What To Look For, How To Help
Is my child really safe at school? Does a school need metal detectors at the doors and police patrolling the hallways to be secure? How can I tell if my child or his friends are at risk of committing violence--and what should I do if I see warning signs?
More and more, parents are wrestling with these questions. While the likelihood of a child being gunned down in class is very small--less than one percent of murdered children are killed on school property, according to the National Center on Education Statistics--safety is a critical issue in most schools.
A recent government survey found that 47 percent of schools reported problems with fighting, physical attacks without a weapon and similar problems. Another 10 percent of schools reported serious crimes such as sexual assault, robbery or attacks with a weapon. Only 43 percent of schools said they had no problem with crime and safety.
What should schools do?
Get-tough solutions such as metal detectors, police patrols and locker checks may make a school appear safer, and in some instances parents and school staff may decide such measures are needed. But experts say strategies that promote mutual respect among students, a focus on academics and methods of resolving conflict peacefully are better ways to deter violence.
One way some schools solve conflict is through peer courts, where students "judge" disputes between classmates and decide on discipline.
Safe schools typically have:
- A strong discipline policy and frequent discussions about safety by school staff.
- Supervised after-school activities to keep children and teens occupied.
- Ties to community organizations that can provide counseling and mentoring to troubled children and families.
- Ways to involve parents as much as possible; for instance, having parents patrol halls and monitor cafeterias.
- A system to allow students to share their concerns if they think a classmate may become violent. Some schools have anonymous telephone "hotlines" for students to report potential problems.
What can parents do?
Parents can help create safer schools. Here are some tips from Early Warning, Timely Response: A Guide to Safe Schools, a U.S. Department of Education publication that can be printed online.
- Discuss the school's discipline policy with your child and make sure he or she knows you support the rules.

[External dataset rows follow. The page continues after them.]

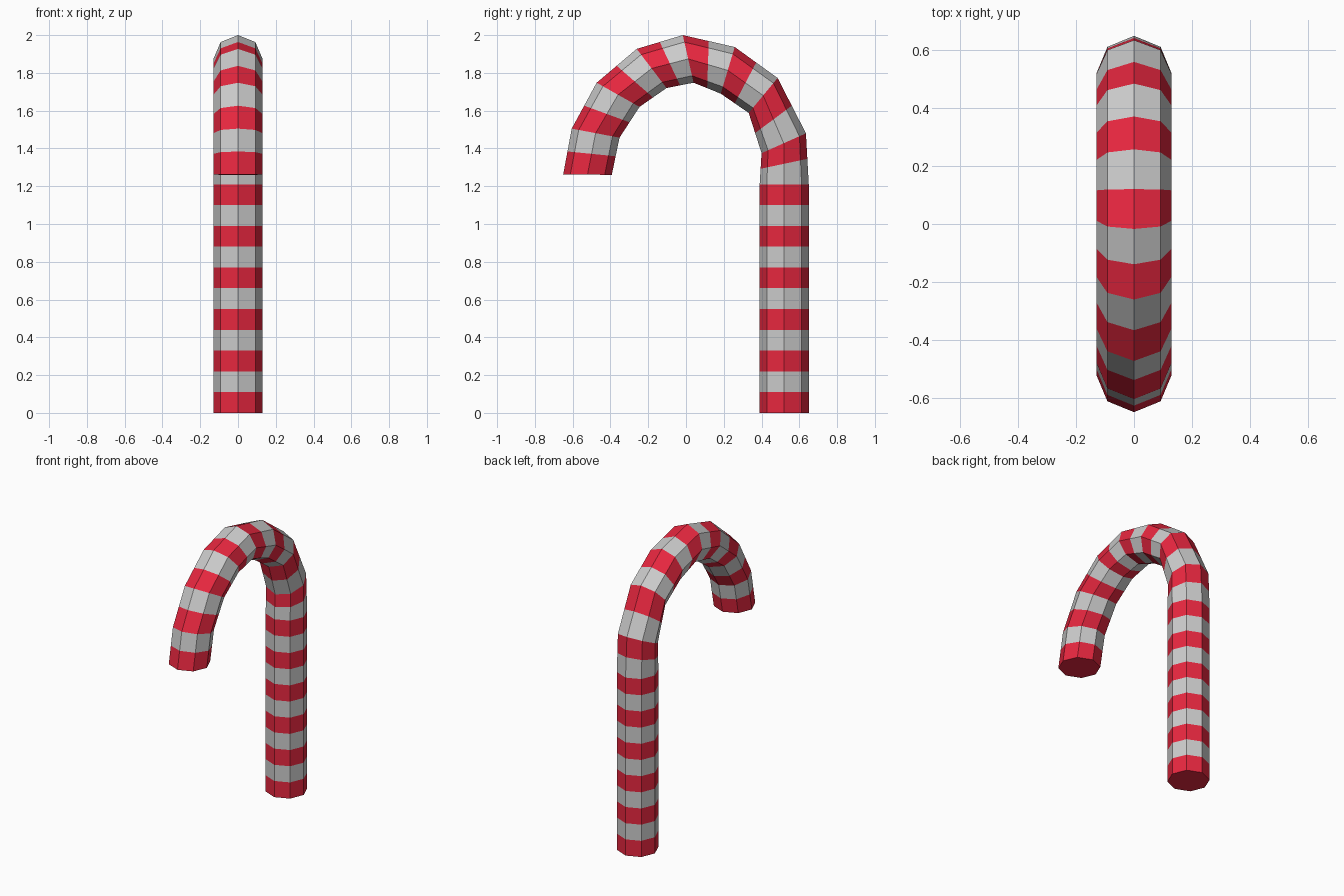
import bpy, bmesh, math
from mathutils import Vector

if "Cube" in bpy.data.objects:
    bpy.data.objects.remove(bpy.data.objects["Cube"])

RADIUS, SIDES, STRIPE = 0.13, 8, 0.11

# Stem rings: one per stripe, given as (inner y, inner z, outer y, outer z)
rings = [(0.39, i * STRIPE, 0.65, i * STRIPE) for i in range(12)]

# Bend rings around the hook; each span is split into a white and a red stripe
bend = [
    (0.40, 1.375, 0.635, 1.48),
    (0.332, 1.588, 0.485, 1.773),
    (0.184, 1.69, 0.258, 1.937),
    (0.04, 1.748, -0.017, 2.0),
    (-0.103, 1.72, -0.261, 1.927),
    (-0.246, 1.62, -0.473, 1.748),
    (-0.352, 1.457, -0.605, 1.505),
    (-0.393, 1.26, -0.65, 1.263),
]
for ring in bend:
    rings.append(tuple((a + b) / 2 for a, b in zip(rings[-1], ring)))
    rings.append(ring)


def material(name, color):
    mat = bpy.data.materials.new(name)
    mat.diffuse_color = color
    mat.use_nodes = True
    mat.node_tree.nodes["Principled BSDF"].inputs["Base Color"].default_value = mat.diffuse_color
    return mat


def add_ring(bm, ring):
    """Octagon lying in the plane through the inner and outer points."""
    inner, outer = Vector((0, *ring[:2])), Vector((0, *ring[2:]))
    centre, half = (inner + outer) / 2, (outer - inner) / 2
    verts = []
    for k in range(SIDES):
        a = math.tau * k / SIDES
        side = Vector((RADIUS * math.sin(a), 0, 0))
        verts.append(bm.verts.new(centre + half * math.cos(a) + side))
    return verts


# Striped cane: lofted rings with alternating colours and red end caps
bm = bmesh.new()
loops = [add_ring(bm, r) for r in rings]
for i, (low, high) in enumerate(zip(loops, loops[1:])):
    for k in range(SIDES):
        n = (k + 1) % SIDES
        face = bm.faces.new((low[k], low[n], high[n], high[k]))
        face.material_index = 1 if i % 2 == 0 else 0
for end in (loops[0], loops[-1]):
    bm.faces.new(end).material_index = 1
bmesh.ops.recalc_face_normals(bm, faces=bm.faces)

mesh = bpy.data.meshes.new("candy_cane")
bm.to_mesh(mesh)
bm.free()
mesh.materials.append(material("white_stripe", (0.6, 0.6, 0.6, 1)))
mesh.materials.append(material("red_stripe", (0.8, 0.02, 0.05, 1)))
bpy.context.collection.objects.link(bpy.data.objects.new("candy_cane", mesh))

- Help your child find ways to handle anger without physically hurting others.
- Talk with other parents about forming a team to ensure school safety, or start a school-based group focused on violence prevention.

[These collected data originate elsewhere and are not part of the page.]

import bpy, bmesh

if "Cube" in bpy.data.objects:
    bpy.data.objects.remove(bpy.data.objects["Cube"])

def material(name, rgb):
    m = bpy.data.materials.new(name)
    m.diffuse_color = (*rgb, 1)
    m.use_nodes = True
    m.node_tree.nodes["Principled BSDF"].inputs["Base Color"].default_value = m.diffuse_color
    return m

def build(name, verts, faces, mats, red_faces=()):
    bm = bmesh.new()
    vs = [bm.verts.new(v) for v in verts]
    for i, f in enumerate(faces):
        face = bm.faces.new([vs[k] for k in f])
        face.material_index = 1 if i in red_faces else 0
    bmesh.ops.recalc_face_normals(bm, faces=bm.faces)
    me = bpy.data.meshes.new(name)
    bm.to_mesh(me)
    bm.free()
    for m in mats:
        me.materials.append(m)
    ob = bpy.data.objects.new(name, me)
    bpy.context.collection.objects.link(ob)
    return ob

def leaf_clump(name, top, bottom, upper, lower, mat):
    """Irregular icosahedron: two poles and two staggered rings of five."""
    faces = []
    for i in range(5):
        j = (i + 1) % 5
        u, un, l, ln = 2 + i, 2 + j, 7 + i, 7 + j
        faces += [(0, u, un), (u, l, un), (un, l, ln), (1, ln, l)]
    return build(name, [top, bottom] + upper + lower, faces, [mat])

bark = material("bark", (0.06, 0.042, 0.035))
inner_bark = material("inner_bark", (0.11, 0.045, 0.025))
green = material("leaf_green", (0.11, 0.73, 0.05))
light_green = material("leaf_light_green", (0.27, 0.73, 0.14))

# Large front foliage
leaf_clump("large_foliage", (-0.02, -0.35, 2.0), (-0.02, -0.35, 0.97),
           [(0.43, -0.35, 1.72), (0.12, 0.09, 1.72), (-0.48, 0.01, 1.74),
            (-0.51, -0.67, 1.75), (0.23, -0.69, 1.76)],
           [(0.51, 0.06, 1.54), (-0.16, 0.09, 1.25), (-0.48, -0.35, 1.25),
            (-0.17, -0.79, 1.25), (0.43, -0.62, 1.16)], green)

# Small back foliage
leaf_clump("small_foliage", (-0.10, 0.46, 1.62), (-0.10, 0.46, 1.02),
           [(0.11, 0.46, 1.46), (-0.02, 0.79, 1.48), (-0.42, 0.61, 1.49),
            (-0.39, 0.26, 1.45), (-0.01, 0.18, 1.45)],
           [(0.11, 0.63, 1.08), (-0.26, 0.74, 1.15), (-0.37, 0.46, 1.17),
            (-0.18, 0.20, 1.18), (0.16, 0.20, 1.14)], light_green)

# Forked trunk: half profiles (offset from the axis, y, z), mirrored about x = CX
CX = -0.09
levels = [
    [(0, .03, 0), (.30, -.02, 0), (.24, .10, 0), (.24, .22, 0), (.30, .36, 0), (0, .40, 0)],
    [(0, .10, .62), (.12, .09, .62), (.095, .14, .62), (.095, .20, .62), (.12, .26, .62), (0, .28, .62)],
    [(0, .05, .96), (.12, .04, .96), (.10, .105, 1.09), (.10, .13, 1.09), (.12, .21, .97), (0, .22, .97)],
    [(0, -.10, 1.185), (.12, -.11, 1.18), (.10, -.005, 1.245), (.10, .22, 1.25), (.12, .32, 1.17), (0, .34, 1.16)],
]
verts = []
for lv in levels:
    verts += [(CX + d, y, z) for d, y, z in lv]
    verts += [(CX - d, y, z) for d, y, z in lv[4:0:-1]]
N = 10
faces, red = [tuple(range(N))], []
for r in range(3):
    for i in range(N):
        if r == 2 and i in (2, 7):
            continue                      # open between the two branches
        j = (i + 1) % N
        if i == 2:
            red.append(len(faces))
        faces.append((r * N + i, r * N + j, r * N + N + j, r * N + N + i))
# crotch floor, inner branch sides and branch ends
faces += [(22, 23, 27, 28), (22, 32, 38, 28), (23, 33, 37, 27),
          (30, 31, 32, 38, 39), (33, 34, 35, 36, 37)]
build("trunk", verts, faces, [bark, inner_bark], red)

- Be as active as possible in your child's school. Volunteer to help monitor and supervise before- and after-school activities.
- Listen to your child if he or she shares concerns about a friend who may be showing troubling behavior. Share the information with a teacher, principal or other school professional.

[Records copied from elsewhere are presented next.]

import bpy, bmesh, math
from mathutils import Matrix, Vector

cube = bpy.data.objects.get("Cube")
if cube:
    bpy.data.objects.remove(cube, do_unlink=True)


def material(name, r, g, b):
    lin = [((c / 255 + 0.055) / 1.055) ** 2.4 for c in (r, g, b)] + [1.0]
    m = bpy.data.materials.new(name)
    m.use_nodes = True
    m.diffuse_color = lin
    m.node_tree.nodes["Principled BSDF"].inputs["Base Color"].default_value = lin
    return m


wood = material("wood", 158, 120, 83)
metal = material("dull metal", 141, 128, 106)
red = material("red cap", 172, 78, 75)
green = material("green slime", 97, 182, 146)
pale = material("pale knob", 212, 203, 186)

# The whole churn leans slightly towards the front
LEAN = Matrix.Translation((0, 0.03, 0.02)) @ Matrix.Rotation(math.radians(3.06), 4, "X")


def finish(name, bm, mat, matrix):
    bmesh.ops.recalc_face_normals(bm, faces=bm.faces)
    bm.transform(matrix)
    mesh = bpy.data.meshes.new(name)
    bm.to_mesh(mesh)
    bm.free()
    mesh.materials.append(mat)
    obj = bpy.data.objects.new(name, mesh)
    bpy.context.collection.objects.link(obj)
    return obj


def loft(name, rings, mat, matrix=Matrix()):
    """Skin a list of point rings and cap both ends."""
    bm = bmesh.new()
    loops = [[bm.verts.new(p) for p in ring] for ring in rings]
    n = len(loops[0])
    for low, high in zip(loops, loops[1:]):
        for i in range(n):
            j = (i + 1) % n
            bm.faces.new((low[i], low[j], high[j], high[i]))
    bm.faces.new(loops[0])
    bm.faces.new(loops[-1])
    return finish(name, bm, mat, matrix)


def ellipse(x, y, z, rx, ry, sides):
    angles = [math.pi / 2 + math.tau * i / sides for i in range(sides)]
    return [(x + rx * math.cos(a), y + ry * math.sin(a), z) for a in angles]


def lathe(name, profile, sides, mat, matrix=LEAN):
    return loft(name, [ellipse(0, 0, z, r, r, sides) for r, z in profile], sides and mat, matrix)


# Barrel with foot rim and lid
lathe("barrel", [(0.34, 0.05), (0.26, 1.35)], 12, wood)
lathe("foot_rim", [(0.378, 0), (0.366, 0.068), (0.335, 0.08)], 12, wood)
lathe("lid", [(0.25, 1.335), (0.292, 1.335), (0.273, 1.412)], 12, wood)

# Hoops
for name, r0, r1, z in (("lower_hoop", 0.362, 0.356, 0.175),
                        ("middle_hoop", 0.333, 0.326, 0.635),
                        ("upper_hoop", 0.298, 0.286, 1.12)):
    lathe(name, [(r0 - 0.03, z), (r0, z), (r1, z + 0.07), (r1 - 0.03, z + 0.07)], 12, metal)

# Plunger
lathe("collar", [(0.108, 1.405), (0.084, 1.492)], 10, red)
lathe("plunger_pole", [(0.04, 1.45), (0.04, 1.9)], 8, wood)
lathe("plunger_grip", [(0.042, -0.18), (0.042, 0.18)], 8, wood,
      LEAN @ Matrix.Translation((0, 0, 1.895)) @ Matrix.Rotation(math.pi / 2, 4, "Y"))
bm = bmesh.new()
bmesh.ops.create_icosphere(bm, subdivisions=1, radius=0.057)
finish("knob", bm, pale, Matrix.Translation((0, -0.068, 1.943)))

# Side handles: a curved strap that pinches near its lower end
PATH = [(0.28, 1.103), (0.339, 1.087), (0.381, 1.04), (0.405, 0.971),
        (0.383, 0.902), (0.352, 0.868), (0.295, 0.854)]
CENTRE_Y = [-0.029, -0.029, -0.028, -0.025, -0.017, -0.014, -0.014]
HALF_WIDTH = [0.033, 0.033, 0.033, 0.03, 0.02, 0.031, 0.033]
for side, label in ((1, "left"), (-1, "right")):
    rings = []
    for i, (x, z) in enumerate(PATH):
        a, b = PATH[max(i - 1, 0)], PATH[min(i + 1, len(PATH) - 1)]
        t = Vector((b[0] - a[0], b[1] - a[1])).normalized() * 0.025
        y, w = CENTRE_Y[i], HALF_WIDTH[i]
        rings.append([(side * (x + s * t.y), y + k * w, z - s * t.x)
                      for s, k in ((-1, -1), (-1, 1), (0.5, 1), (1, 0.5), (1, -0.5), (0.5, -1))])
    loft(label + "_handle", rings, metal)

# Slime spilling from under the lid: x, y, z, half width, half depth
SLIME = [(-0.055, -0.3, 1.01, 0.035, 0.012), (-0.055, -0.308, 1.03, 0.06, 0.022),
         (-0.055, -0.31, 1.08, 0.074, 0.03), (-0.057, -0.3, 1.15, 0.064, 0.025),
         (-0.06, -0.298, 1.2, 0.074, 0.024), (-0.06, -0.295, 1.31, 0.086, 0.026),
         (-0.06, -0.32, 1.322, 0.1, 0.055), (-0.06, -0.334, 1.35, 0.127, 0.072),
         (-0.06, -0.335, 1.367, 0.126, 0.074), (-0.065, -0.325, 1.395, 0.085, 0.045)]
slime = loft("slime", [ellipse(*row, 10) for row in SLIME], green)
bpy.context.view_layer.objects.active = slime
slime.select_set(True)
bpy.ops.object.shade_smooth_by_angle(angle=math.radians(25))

Keeping Schools Safe provides links to violence-prevention resources and organizations.
The National School Safety Center has reports available online, including a School Safety Update and the report Working Together To Create Safe Schools. There's no foolproof way to identify a student who will commit violence, but here are some of the major risk factors. Consult school authorities if a child you know exhibits these signs:
- Frequent uncontrolled, angry outbursts
- Making violent threats when angry
- Serious discipline problems or bringing weapons to school
- Few or no close friends
- Cruelty to animals
- Little or no supervision and caring from a parent or other adult.
- History of being bullied or victimized
- Making detailed plans or announcing threats to harm others
- Significant vandalism or property damage
- Drug and/or alcohol abuse
For more information, check the National School Safety Center and the American Psychological Association.
If you are concerned about your child's safety, here are some questions to ask your school administrators:
- Is the front door secure? Are all other doors locked?
- Are there security personnel and/or off-duty police officers on duty?
- Are there security precautions, such as cameras, metal detectors, x-rays or wands?
- What procedures are followed for a child who doesn't show up to class?
- What procedures are followed when a child is found missing from school?
- Are there crises plans in place to deal with security emergencies?
- What objects are not allowed in school?
- Is there a Uniform Disciplinary Code? How and when is it used?
- What intervention programs are offered for problem children?
Special thanks to Dr. Charles Kyle, principal at Stowe Public School in Chicago, for his contribution to this list.